Landscape contractors: do you have your nursery license? Email
Written by Colorado Green NOW   
Tuesday, June 07, 2022 02:00 AM

Colorado Green Now

Landscape companies, as entities that sell (including resale), distribute, or advertise with the intent to sell or distribute nursery stock, must be licensed, and registered annually with the Colorado Department of Agriculture (CDA). CDA is reaching out to those who are not registered.

According to the CDA: Companies that sell or distribute nursery stock for commercial purposes must register as a “nursery” with the CDA. All growing nurseries (including sod farms), retailers that sell nursery stock, landscape contractors, brokers, and collectors must register if selling or distributing nursery stock for commercial purposes.

If you overseed or hydroseed, you will need a retail seed dealer license as well.

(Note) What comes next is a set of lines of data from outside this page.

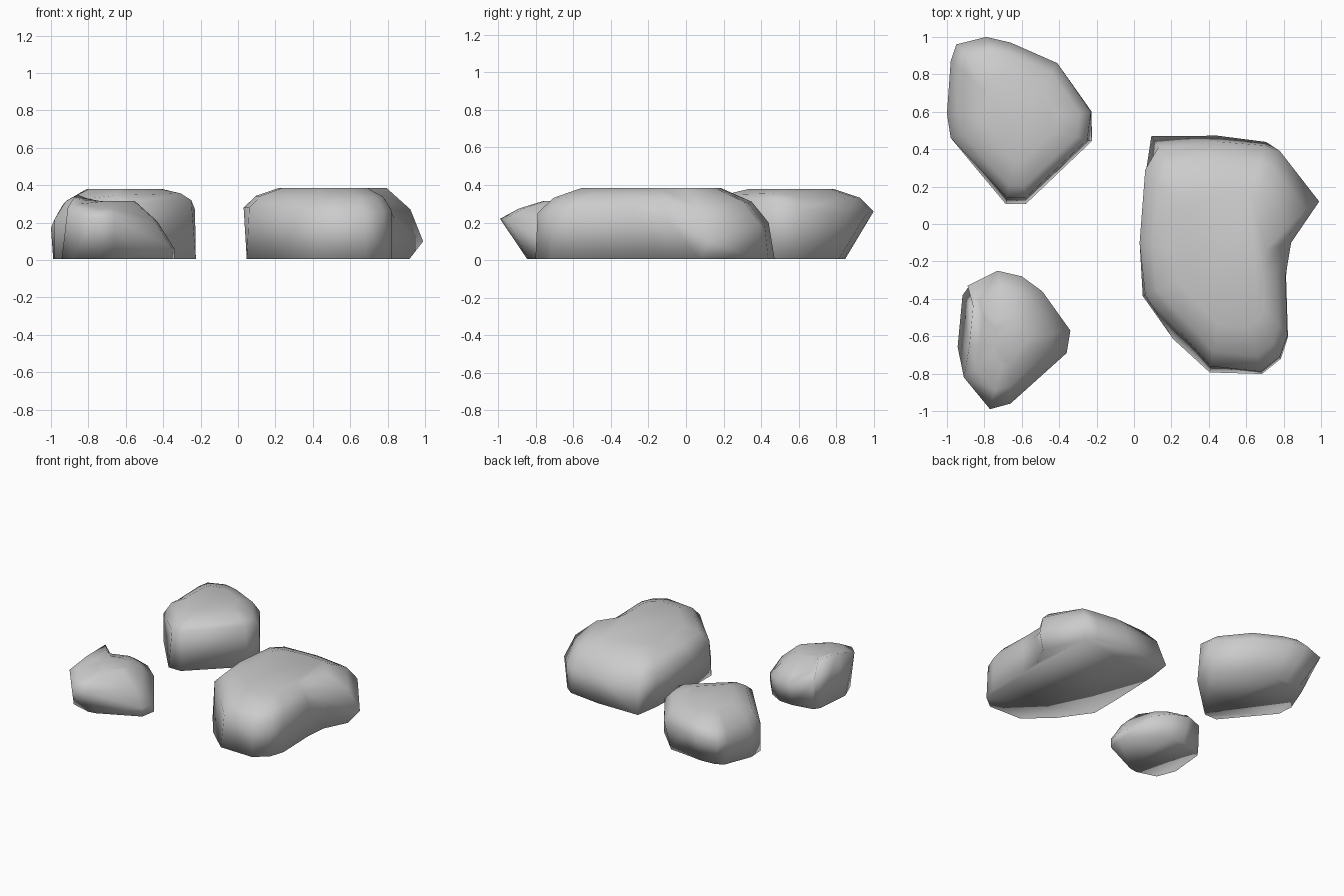
import bpy
import bmesh
import math

cube = bpy.data.objects.get("Cube")
if cube:
    bpy.data.objects.remove(cube, do_unlink=True)

# One plain stone colour
stone = bpy.data.materials.new("stone_grey")
stone.use_nodes = True
colour = (0.6, 0.6, 0.6, 1.0)
stone.diffuse_color = colour
stone.node_tree.nodes["Principled BSDF"].inputs["Base Color"].default_value = colour

FLOOR = 0.005


def build_rock(name, centre, top, crown, outline):
    """Loft a boulder from its shoulder outline.

    outline: (x, y, shoulder height, base spread) per corner
    crown: (scale, rise) per ring above the shoulder
    """
    cx, cy = centre
    bm = bmesh.new()

    def ring(scale_of, height_of):
        verts = []
        for x, y, shoulder, spread in outline:
            s = scale_of(spread)
            z = height_of(shoulder)
            verts.append(bm.verts.new((cx + (x - cx) * s, cy + (y - cy) * s, z)))
        return verts

    # Base, shoulder and crown rings
    rings = [ring(lambda spread: spread, lambda h: FLOOR),
             ring(lambda spread: 1, lambda h: h)]
    for scale, rise in crown:
        rings.append(ring(lambda spread: scale, lambda h: h + (top - h) * rise))

    # Walls between neighbouring rings, then the two caps
    count = len(outline)
    for low, high in zip(rings, rings[1:]):
        for i in range(count):
            j = (i + 1) % count
            bm.faces.new((low[i], low[j], high[j], high[i]))
    bm.faces.new(rings[0])
    bm.faces.new(rings[-1])
    bmesh.ops.recalc_face_normals(bm, faces=bm.faces)

    mesh = bpy.data.meshes.new(name)
    bm.to_mesh(mesh)
    bm.free()
    mesh.materials.append(stone)
    rock = bpy.data.objects.new(name, mesh)
    bpy.context.collection.objects.link(rock)

    # Soft shading over the worn faces, base included
    bpy.ops.object.select_all(action="DESELECT")
    rock.select_set(True)
    bpy.context.view_layer.objects.active = rock
    bpy.ops.object.shade_smooth_by_angle(angle=math.radians(120))
    return rock


# Large kidney-shaped boulder
build_rock("large_rock", (.5, -.2), .385, [(.86, .6), (.6, 1)], [
    (.13, .41, .22, 1.1), (.45, .44, .2, 1.05), (.7, .42, .18, 1.03),
    (.78, .39, .2, .99), (.99, .12, .1, .85), (.84, -.1, .22, .97),
    (.81, -.28, .27, 1.01), (.82, -.6, .27, 1.01), (.78, -.71, .26, 1.02),
    (.68, -.79, .25, 1.02), (.41, -.76, .25, 1.06), (.24, -.57, .27, 1.12),
    (.06, -.38, .28, 1.03), (.03, -.1, .28, .96), (.06, .29, .26, .99)])

# Medium boulder with an undercut back
build_rock("back_rock", (-.6, .55), .38, [(.84, .6), (.52, 1)], [
    (-.79, 1, .26, .66), (-.95, .96, .24, .7), (-.98, .87, .22, .8),
    (-1, .59, .17, .97), (-.98, .46, .22, 1), (-.68, .14, .29, 1.08),
    (-.58, .14, .3, 1.08), (-.25, .45, .32, 1.07), (-.23, .6, .27, 1.01),
    (-.41, .86, .24, .85), (-.66, .97, .26, .68)])

# Small boulder with a ridge along one side
build_rock("front_rock", (-.67, -.63), .315, [(.72, .58), (.36, 1)], [
    (-.73, -.25, .2, .85), (-.89, -.33, .22, .98), (-.86, -.44, .35, 1.3),
    (-.88, -.65, .33, 1.3), (-.91, -.82, .28, .9), (-.77, -.99, .22, .6),
    (-.66, -.96, .22, .62), (-.36, -.69, .07, 1), (-.34, -.57, .06, 1),
    (-.49, -.36, .17, .95), (-.6, -.28, .19, .9)])
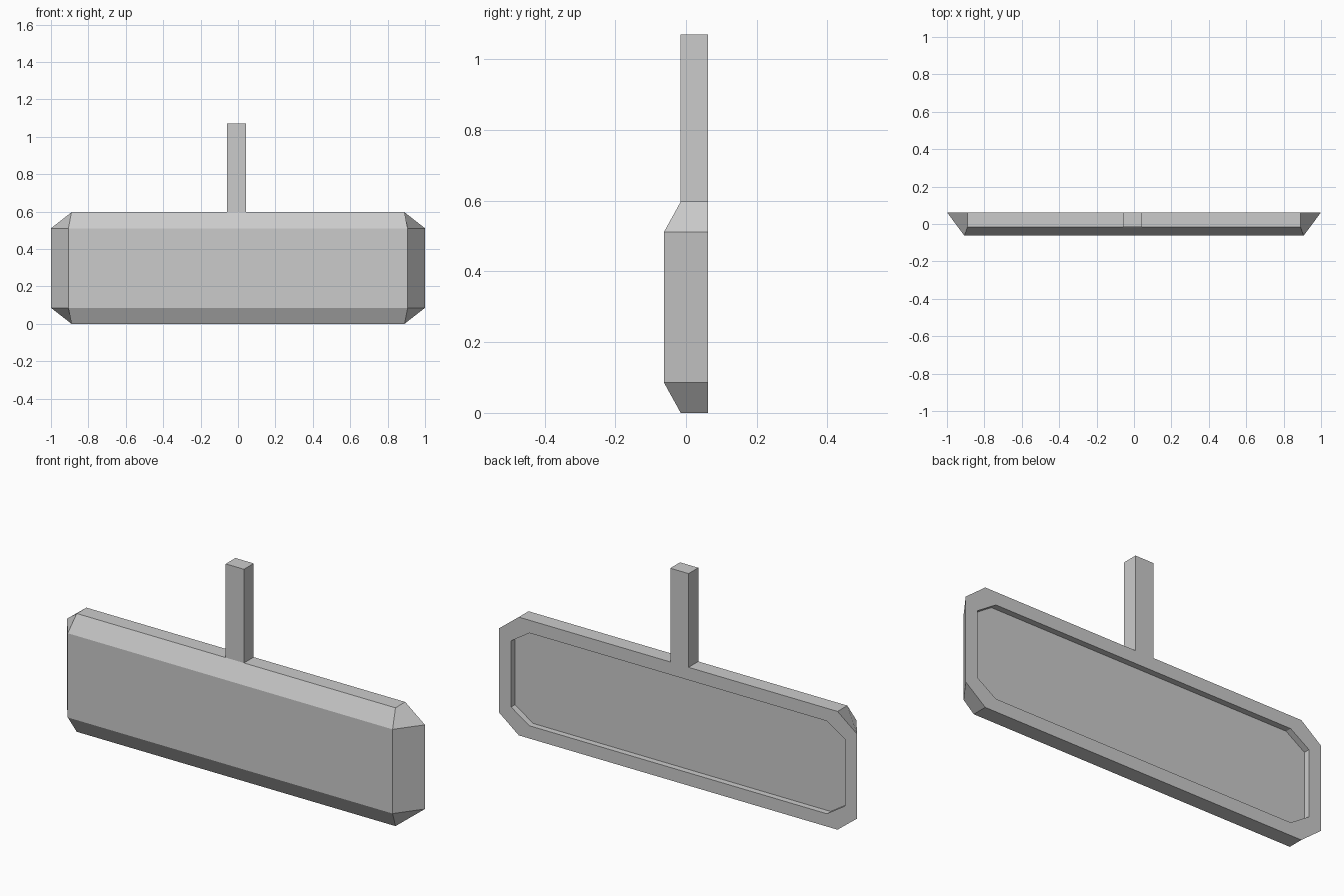
import bpy, bmesh

if "Cube" in bpy.data.objects:
    bpy.data.objects.remove(bpy.data.objects["Cube"])

BACK, FRONT, MID, FLOOR = 0.0625, -0.0625, -0.015, 0.032
ZC = 0.2985          # mid height of the housing


def add_object(name, bm):
    bmesh.ops.recalc_face_normals(bm, faces=bm.faces[:])
    mesh = bpy.data.meshes.new(name)
    bm.to_mesh(mesh)
    bm.free()
    obj = bpy.data.objects.new(name, mesh)
    bpy.context.collection.objects.link(obj)
    return obj


def ring(bm, side, cap):
    """Octagon loop from one side corner and one cap corner, (x, y, half height)."""
    pts = []
    for sx, sz, order in ((1, 1, (side, cap)), (-1, 1, (cap, side)),
                          (-1, -1, (side, cap)), (1, -1, (cap, side))):
        pts += [(sx * x, y, ZC + sz * h) for x, y, h in order]
    return [bm.verts.new(p) for p in pts]


def bridge(bm, a, b):
    for i in range(8):
        j = (i + 1) % 8
        bm.faces.new((a[i], a[j], b[j], b[i]))


# Mirror housing: bevelled front shell, back rim and recessed glass
bm = bmesh.new()
front = ring(bm, (0.907, FRONT, 0.2125), (0.89, MID, 0.2985))
outer = ring(bm, (1.0, BACK, 0.2125), (0.89, BACK, 0.2985))
inner = ring(bm, (0.933, BACK, 0.167), (0.83, BACK, 0.234))
glass = ring(bm, (0.933, FLOOR, 0.167), (0.83, FLOOR, 0.234))
for a, b in ((front, outer), (outer, inner), (inner, glass)):
    bridge(bm, a, b)
bm.faces.new(glass)
bm.faces.new([front[i] for i in (0, 3, 4, 7)])   # flat front
bm.faces.new(front[0:4])                         # top slope
bm.faces.new(front[4:8])                         # bottom slope
add_object("mirror_housing", bm)

# Mounting post, flush with the back and open where it meets the housing
bm = bmesh.new()
x0, x1, z0, z1 = -0.058, 0.044, 2 * ZC, 1.07
bmesh.ops.create_cube(bm, size=1)
for v in bm.verts:
    v.co = (x1 if v.co.x > 0 else x0,
            BACK if v.co.y > 0 else MID,
            z1 if v.co.z > 0 else z0)
bm.normal_update()
base = [f for f in bm.faces if all(v.co.z < z0 + 0.01 for v in f.verts)]
bmesh.ops.delete(bm, geom=base, context='FACES_ONLY')
add_object("mounting_post", bm)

According to Rich Guggenheim, Plant Health Certification Manager of the Division of Plant Industry, “Any contractor who is selling any seed, would need to have a retail seed license. This is like the big box store or small garden center that sells bags of turf seed or packages of vegetable and flower seed to customers. We will not differentiate under the Seed Act if the contractor applies the seed to commercial or residential sites. Anyone retailing seed, regardless of amount, needs a retail seed license.”

Licensing for overseeding, hydroseeding or re-seeding does not require landscape contractors to acquire a commodity handlers license. However, seed licensing does require an inspection, which is done at random. Usually, an inspector comes out and inspects the seed bag for labeling requirements under the Colorado Seed Act. The inspector may also take samples to send to the CSU Seed lab to ensure the seed is free of weeds, matches the purity standards, germinates according to the label statement and is not expired. “This is a benefit for seed retailers, in this case contractors, because often when we get an arbitration request of complaint, we can show the lab results and that ends the dispute right there,” states Guggenheim. He continues, “If they are not in compliance, we stop selling the seed until it is compliant. This is a protection for those retailing the seed. If the contractor pays for something, they want to be sure that is what they are getting, right?”

According to Guggenheim, getting what was paid for is part of the protection under the act and the regulatory testing. “Most importantly,” he says, “testing protects the environment. It helps ensure that noxious weeds are not being sown. The detection of weed seed can prevent them from getting out and damaging ecosystems. It can also help prevent costly eradication and bad press for the business that applied the seed.

For more information, visit, and click on “Nursery program registration” or email at [email protected]